The more liquid version works really well too, but that can be a little too greasy sometimes. The point of using it is to prevent the cracking of the leather. Now, let’s move back to the orthotic where we are adding the THK to the forefoot for extra support as the foot is pushing off. The THK is only 1 millimeter thick and doesn’t add too much weight to the shoe.

THK before cut/over to after placed on orthotic and cut

Doctors, chiropractors, PT guys need to be cognizant of the spatial usage within shoes. It’s important to consider the constraints of the environment that you’re working with women with dress pumps versus men with boots. It’s all relative to how much space you have to work with on the inside. To prep the THK, it needs to heat up for about 90 seconds. That means gloves will be needed since it has adhesive on one side because it can get really sticky and really hot! 🔥

Now that the THK is on the orthotic, it’s time to move to the grinding machine to blend the thermoplastic into the orthotic. Once that’s completed, the adjustment is finished to help solve this customer’s foot pain.

That’s it for today’s workshop live blog recap. To recap, Tony solved a post tibia tendonitis foot with an F23 and F24 alignment. Tony reduced the amount of support because the body couldn’t handle it. The body was strong enough to stabilize on its own. Plus, the support of a redwing 608 boot was over-rotating the feet to the outside. This caused irritants in which were dialed back. Tony went back to a neutral adjustment by lowering the walls, shaving off part of the met pad, and then adding the THX to the orthotic. View the full video of the process below!

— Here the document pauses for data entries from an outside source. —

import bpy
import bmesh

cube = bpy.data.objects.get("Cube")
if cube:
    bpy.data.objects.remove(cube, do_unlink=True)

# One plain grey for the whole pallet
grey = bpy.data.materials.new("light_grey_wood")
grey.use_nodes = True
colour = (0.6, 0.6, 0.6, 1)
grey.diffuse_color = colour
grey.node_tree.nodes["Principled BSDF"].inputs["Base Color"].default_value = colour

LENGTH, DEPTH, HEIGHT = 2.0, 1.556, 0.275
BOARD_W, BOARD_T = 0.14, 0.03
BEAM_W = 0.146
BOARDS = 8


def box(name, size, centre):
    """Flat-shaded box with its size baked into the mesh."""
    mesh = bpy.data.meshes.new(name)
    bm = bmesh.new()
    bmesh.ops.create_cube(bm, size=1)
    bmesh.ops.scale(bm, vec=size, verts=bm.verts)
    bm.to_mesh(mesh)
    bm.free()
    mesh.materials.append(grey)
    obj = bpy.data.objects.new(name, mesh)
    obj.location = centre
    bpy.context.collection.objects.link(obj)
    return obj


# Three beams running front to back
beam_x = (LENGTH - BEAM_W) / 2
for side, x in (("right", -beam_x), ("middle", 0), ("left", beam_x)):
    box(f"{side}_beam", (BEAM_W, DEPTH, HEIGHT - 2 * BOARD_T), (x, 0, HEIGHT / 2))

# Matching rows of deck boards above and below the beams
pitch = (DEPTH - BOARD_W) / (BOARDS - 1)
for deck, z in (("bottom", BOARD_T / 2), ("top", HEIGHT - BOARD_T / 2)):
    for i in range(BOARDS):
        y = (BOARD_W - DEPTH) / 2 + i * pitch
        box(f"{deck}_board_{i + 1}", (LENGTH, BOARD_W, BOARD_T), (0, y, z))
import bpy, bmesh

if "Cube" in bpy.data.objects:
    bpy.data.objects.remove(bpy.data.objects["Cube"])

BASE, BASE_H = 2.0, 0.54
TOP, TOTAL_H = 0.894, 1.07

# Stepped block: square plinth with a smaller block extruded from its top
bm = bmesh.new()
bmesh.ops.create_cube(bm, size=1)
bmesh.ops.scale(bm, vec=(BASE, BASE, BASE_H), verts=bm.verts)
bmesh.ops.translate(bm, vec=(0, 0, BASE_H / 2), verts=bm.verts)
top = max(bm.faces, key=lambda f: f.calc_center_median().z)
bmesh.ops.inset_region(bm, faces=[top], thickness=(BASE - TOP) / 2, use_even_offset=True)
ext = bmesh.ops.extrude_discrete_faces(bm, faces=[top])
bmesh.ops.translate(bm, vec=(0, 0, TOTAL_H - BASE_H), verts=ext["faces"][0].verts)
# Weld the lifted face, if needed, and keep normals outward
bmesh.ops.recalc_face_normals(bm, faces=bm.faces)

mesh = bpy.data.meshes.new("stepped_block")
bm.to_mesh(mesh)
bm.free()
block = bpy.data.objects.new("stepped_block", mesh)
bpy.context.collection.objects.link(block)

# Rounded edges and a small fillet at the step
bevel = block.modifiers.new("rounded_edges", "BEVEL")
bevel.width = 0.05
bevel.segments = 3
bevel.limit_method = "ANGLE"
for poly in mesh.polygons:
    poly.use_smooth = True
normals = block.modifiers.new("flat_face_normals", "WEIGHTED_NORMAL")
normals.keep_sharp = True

To catch other orthotic adjustments live, follow Chiappetta Shoes on Twitch, Youtube, and Facebook. Check out the last Orthotic Live Blog Recap by clicking the image below. ⬇️

If your feet hurt, make an appointment by clicking the link below to meet with one of our pedorthists to solve your foot pain. All consultations are free of charge!